#### [PROBLEM REQUIREMENTS]
Would you give again, exactly, the lines running from the line with "bm.faces.new(low)" to the end of the data below, both included?
[EXTRACTED ENTRIES — start]
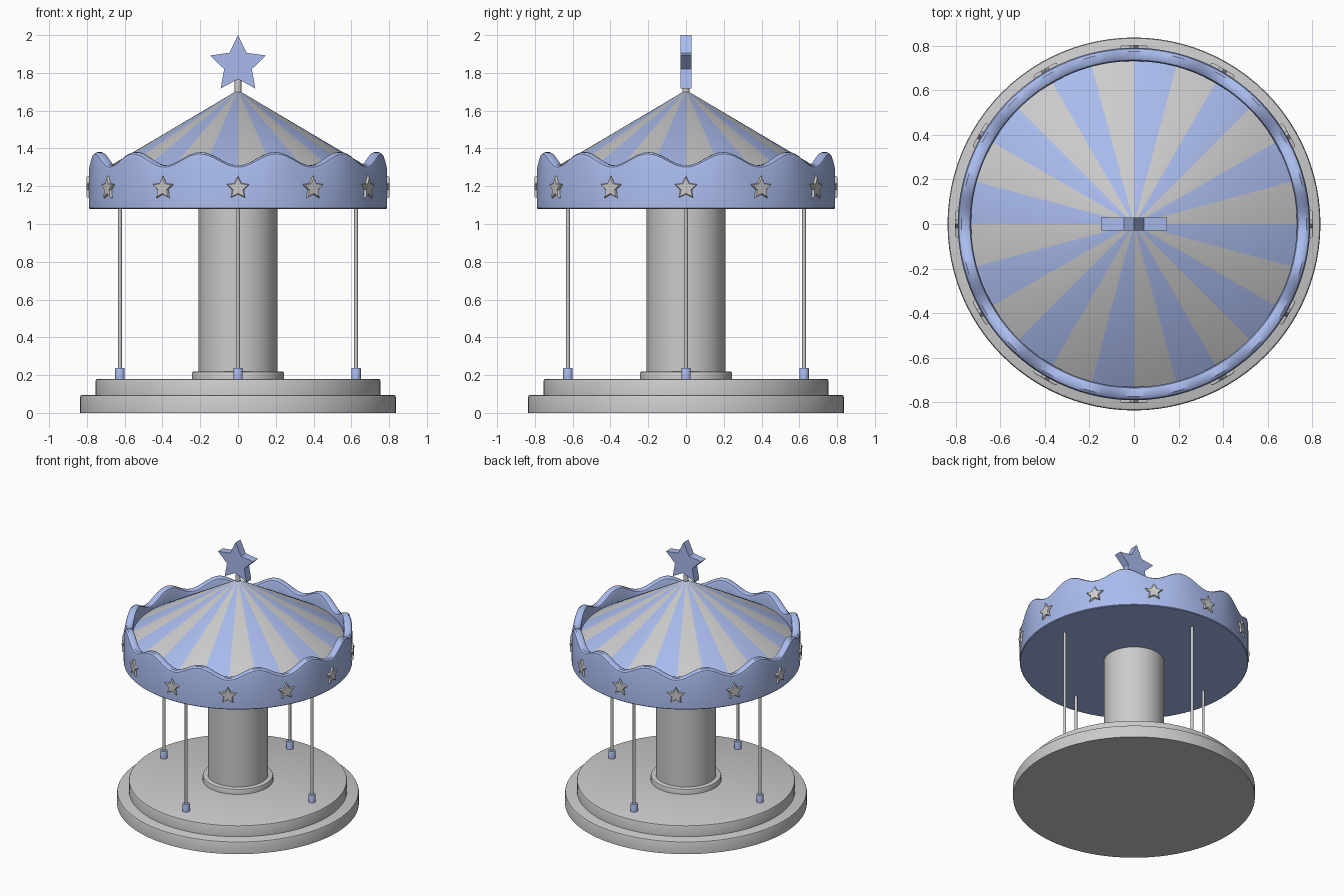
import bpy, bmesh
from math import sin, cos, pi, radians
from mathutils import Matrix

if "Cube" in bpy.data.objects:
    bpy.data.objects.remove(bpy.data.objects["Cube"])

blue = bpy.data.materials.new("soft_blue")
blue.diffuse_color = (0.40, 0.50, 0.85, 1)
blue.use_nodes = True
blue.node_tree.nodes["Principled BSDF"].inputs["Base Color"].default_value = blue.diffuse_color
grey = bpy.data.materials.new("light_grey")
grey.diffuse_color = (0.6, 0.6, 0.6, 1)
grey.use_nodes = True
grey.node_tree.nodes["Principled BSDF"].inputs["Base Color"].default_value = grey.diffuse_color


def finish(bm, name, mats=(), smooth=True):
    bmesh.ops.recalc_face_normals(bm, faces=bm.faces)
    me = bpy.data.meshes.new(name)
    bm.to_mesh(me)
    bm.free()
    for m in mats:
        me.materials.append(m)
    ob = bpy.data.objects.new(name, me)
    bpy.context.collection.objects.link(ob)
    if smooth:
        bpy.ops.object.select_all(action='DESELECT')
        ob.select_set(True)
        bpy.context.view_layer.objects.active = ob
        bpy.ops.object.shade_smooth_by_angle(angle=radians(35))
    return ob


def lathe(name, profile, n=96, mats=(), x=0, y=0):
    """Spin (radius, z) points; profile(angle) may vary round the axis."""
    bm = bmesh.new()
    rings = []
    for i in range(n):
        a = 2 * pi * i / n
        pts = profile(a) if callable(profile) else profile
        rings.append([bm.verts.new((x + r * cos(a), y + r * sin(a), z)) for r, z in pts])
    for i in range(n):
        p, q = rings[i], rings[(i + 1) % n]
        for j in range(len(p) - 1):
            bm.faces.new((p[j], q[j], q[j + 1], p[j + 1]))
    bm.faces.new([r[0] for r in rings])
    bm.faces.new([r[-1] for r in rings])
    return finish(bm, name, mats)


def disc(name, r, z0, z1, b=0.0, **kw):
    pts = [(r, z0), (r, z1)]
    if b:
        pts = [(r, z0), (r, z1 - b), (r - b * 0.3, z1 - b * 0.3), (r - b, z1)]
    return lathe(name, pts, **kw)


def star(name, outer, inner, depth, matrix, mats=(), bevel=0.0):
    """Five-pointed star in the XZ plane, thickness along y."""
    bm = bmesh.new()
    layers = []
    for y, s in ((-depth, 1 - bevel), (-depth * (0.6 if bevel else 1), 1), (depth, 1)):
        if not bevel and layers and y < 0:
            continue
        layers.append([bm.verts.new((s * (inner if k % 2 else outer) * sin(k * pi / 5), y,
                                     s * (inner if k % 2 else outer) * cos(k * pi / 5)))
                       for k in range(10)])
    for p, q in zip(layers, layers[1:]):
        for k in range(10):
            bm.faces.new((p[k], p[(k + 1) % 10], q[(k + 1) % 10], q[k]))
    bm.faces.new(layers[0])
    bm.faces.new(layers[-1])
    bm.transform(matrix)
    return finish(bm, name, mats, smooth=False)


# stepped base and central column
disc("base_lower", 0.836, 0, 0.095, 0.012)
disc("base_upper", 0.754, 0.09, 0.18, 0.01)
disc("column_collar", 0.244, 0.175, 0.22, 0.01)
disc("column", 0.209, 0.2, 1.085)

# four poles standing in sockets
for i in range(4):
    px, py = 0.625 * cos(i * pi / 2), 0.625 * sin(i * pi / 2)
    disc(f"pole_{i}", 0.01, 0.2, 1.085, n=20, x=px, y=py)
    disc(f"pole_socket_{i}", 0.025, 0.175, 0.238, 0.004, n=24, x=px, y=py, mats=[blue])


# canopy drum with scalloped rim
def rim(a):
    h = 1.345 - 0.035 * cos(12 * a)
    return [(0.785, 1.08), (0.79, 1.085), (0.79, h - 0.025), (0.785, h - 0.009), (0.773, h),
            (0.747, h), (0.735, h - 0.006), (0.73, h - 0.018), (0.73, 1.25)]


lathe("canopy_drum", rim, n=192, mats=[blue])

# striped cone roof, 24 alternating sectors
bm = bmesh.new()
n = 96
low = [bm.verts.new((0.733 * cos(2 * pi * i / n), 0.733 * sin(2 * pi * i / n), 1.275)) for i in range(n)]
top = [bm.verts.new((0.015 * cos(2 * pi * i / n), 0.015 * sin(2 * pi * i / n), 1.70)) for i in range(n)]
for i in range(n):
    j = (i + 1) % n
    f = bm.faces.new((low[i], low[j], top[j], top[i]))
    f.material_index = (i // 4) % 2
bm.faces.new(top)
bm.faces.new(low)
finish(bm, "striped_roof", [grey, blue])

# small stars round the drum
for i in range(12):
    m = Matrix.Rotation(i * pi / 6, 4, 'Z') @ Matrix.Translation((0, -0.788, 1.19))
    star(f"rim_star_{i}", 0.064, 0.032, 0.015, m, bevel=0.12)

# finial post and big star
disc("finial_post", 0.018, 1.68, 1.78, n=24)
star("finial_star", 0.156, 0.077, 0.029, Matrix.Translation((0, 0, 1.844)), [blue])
[EXTRACTED ENTRIES — finish]
#### [RESPONSE]
bm.faces.new(low)
finish(bm, "striped_roof", [grey, blue])

# small stars round the drum
for i in range(12):
    m = Matrix.Rotation(i * pi / 6, 4, 'Z') @ Matrix.Translation((0, -0.788, 1.19))
    star(f"rim_star_{i}", 0.064, 0.032, 0.015, m, bevel=0.12)

# finial post and big star
disc("finial_post", 0.018, 1.68, 1.78, n=24)
star("finial_star", 0.156, 0.077, 0.029, Matrix.Translation((0, 0, 1.844)), [blue])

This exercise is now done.